Then, on top of that, controlling with rudder alone with only a bit of dihedral, there would be a substantial lag between the skid input and any rolling input, requiring a lot of lead-in with the rudder input. If you just try to turn by skidding, well you can make it around that way, but the roll becomes a problem because without ailerons you now have to skid the OPPOSITE way to return to level flight.

If you've ever tried to control and airplane with rudder and elevator alone, you discover this pretty quickly, unless the roll induced by yaw is very strong and immediate. You skid, get some heading change and some roll, but to control the roll and keep from over-banking you have to skid the other way. It's extremely difficult to control an airplane like this without very large amounts of dihedral (2 axis ultralights like the Quicksilver MX used large amounts of dihedral for this purpose, to be controllable with rudder and elevator alone; it was still an inefficient way to turn, but the thing is so draggy even flying straight it doesn't make that much difference).

In the case of the Farnham, there isn't a lot of dihedral so he would make a rudder input, skid sideways, getting some heading change, and, as there is some dihedral, there would likely be a gentle roll into the skid. The drag alone from this slithering sideways would make the machine descend and require a pitch input. But the delay between rudder input and a banking result would be several seconds and the thing would be a massive handful to fly, like trying to drive a car around a slalom course on a slick ice surface.

As I mentioned in my earlier answer, the Flyer was a handful to fly for other reasons, mainly neutral stability, but compared to its contemporaries it was incredibly controllable. You would have to master the instability to train your eye/brain/muscle loop, but it was doable and once you mastered it (like a helicopter, also dynamically unstable but extremely maneuverable), you had yourself a very maneuverable machine. The Farnham would have struggled around barely on the edge of control, a crash waiting to happen, although ailerons or wing warping would have helped a lot.

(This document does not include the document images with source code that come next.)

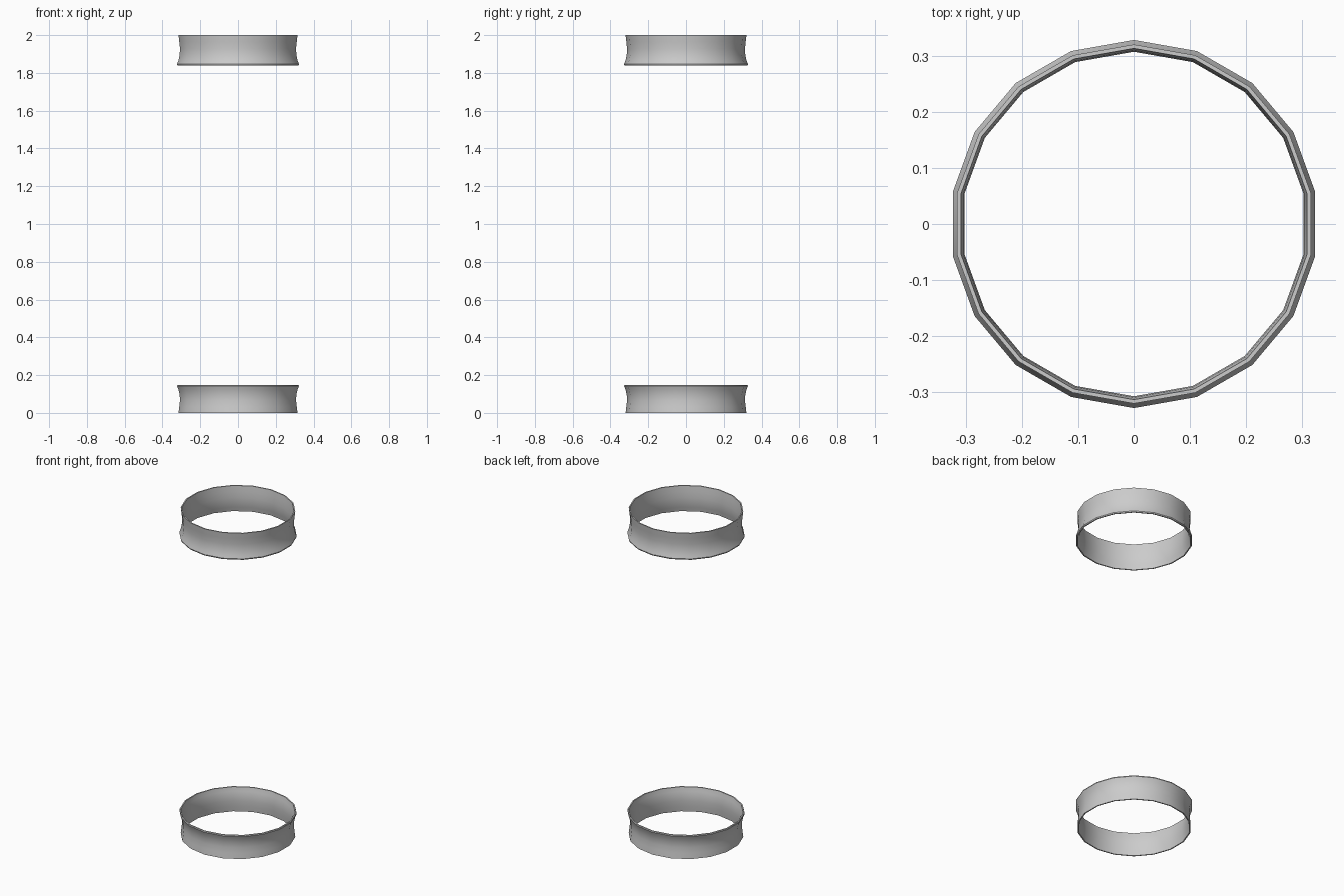
import bpy, bmesh, math

if "Cube" in bpy.data.objects:
    bpy.data.objects.remove(bpy.data.objects["Cube"])

SIDES = 18


def ring(name, profile):
    # Revolve a closed (radius, z) cross-section, with a corner on +y
    bm = bmesh.new()
    rows = []
    for i in range(SIDES):
        a = math.pi / 2 + 2 * math.pi * i / SIDES
        rows.append([bm.verts.new((r * math.cos(a), r * math.sin(a), z)) for r, z in profile])
    n = len(profile)
    for i in range(SIDES):
        p, q = rows[i], rows[(i + 1) % SIDES]
        for j in range(n):
            k = (j + 1) % n
            bm.faces.new((p[j], q[j], q[k], p[k]))
    bmesh.ops.recalc_face_normals(bm, faces=bm.faces)
    mesh = bpy.data.meshes.new(name)
    bm.to_mesh(mesh)
    bm.free()
    obj = bpy.data.objects.new(name, mesh)
    bpy.context.collection.objects.link(obj)
    bpy.ops.object.select_all(action='DESELECT')
    obj.select_set(True)
    bpy.context.view_layer.objects.active = obj
    bpy.ops.object.shade_smooth_by_angle(angle=math.radians(30))
    return obj


# Waisted wall: (outer radius, inner radius, fraction from narrow to wide end)
WALL = [(0.320, 0.313, 0.0), (0.316, 0.309, 0.22), (0.312, 0.307, 0.45),
        (0.314, 0.308, 0.65), (0.320, 0.313, 0.83), (0.328, 0.318, 0.96),
        (0.326, 0.319, 1.0)]


def section(z_narrow, z_wide):
    def z(t):
        return z_narrow + (z_wide - z_narrow) * t
    return [(o, z(t)) for o, _, t in WALL] + [(i, z(t)) for _, i, t in reversed(WALL)]


# Upper band flares downward, lower band flares upward
ring("upper_band", section(2.0, 1.84))
ring("lower_band", section(0.0, 0.148))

Yes, it is generally more efficient to enter a turn by using ailerons and rudder together than by using rudder alone, even if the poor performance of the aircraft requires the bank angle to be kept rather shallow in order to maintain altitude.